> _DATA IN THIS EXERCISE_
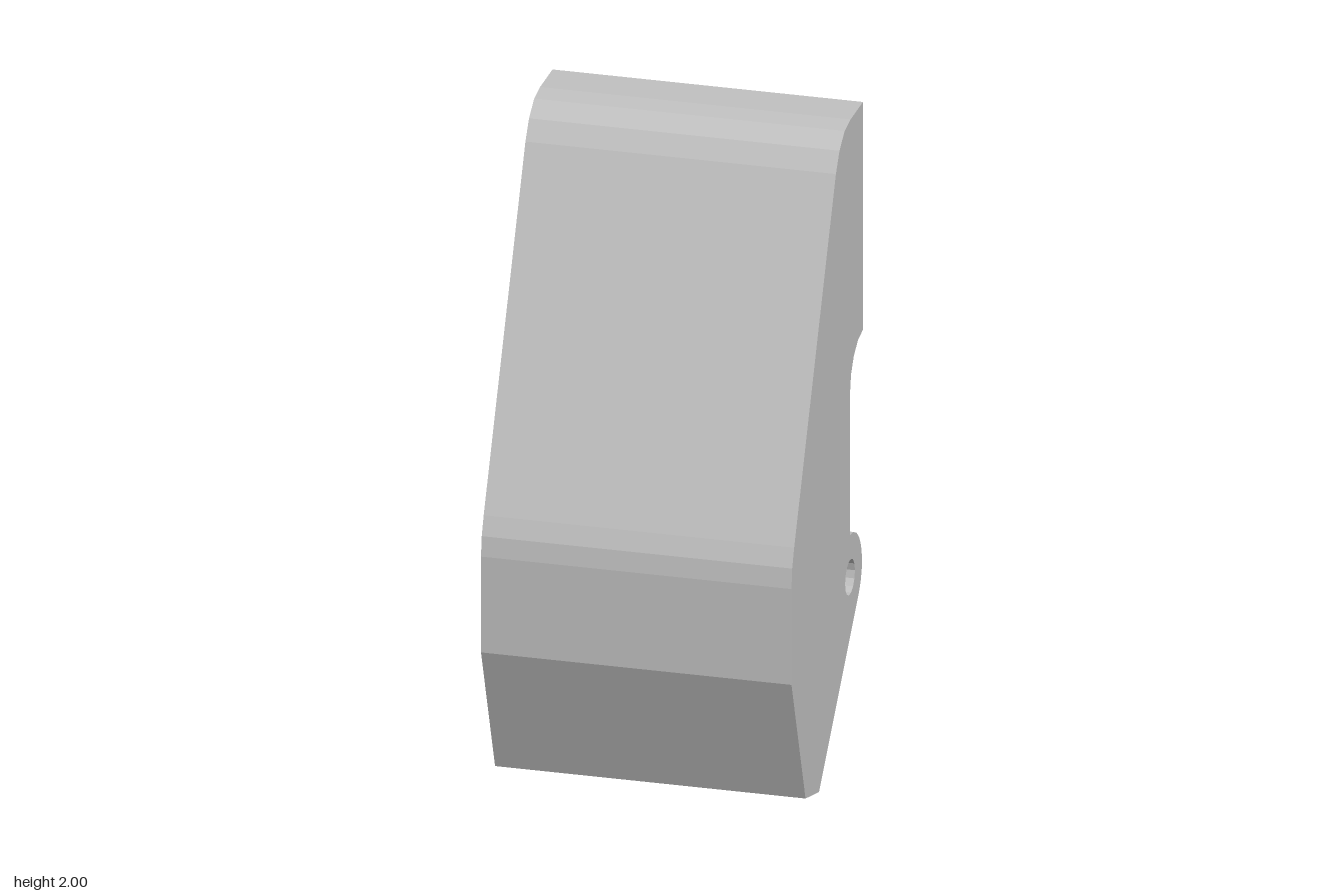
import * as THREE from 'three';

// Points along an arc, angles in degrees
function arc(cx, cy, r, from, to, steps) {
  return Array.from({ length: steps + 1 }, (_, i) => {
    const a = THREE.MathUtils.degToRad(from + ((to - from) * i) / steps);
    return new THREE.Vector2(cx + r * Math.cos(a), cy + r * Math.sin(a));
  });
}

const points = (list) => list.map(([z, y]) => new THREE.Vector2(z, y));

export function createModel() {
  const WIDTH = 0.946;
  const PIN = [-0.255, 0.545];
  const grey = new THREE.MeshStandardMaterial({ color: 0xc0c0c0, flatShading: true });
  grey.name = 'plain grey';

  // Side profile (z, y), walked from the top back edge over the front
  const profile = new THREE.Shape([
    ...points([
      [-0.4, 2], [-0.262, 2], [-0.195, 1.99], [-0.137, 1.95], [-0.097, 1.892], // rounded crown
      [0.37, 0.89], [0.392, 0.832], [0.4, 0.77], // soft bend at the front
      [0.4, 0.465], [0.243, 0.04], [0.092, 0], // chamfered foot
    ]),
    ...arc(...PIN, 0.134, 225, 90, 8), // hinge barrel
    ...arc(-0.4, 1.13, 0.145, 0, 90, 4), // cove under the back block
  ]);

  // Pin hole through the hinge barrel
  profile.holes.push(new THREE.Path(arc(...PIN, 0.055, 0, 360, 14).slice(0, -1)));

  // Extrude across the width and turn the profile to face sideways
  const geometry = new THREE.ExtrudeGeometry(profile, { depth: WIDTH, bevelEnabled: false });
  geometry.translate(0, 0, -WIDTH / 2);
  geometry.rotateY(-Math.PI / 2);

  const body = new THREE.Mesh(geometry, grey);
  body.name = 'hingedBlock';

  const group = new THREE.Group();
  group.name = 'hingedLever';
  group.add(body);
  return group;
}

> _PROBLEM TO WORK ON_
Set each line of the records down again exactly as it reads. Omit the pictures.

> _WORKED SOLUTION_
import * as THREE from 'three';

// Points along an arc, angles in degrees
function arc(cx, cy, r, from, to, steps) {
  return Array.from({ length: steps + 1 }, (_, i) => {
    const a = THREE.MathUtils.degToRad(from + ((to - from) * i) / steps);
    return new THREE.Vector2(cx + r * Math.cos(a), cy + r * Math.sin(a));
  });
}

const points = (list) => list.map(([z, y]) => new THREE.Vector2(z, y));

export function createModel() {
  const WIDTH = 0.946;
  const PIN = [-0.255, 0.545];
  const grey = new THREE.MeshStandardMaterial({ color: 0xc0c0c0, flatShading: true });
  grey.name = 'plain grey';

  // Side profile (z, y), walked from the top back edge over the front
  const profile = new THREE.Shape([
    ...points([
      [-0.4, 2], [-0.262, 2], [-0.195, 1.99], [-0.137, 1.95], [-0.097, 1.892], // rounded crown
      [0.37, 0.89], [0.392, 0.832], [0.4, 0.77], // soft bend at the front
      [0.4, 0.465], [0.243, 0.04], [0.092, 0], // chamfered foot
    ]),
    ...arc(...PIN, 0.134, 225, 90, 8), // hinge barrel
    ...arc(-0.4, 1.13, 0.145, 0, 90, 4), // cove under the back block
  ]);

  // Pin hole through the hinge barrel
  profile.holes.push(new THREE.Path(arc(...PIN, 0.055, 0, 360, 14).slice(0, -1)));

  // Extrude across the width and turn the profile to face sideways
  const geometry = new THREE.ExtrudeGeometry(profile, { depth: WIDTH, bevelEnabled: false });
  geometry.translate(0, 0, -WIDTH / 2);
  geometry.rotateY(-Math.PI / 2);

  const body = new THREE.Mesh(geometry, grey);
  body.name = 'hingedBlock';

  const group = new THREE.Group();
  group.name = 'hingedLever';
  group.add(body);
  return group;
}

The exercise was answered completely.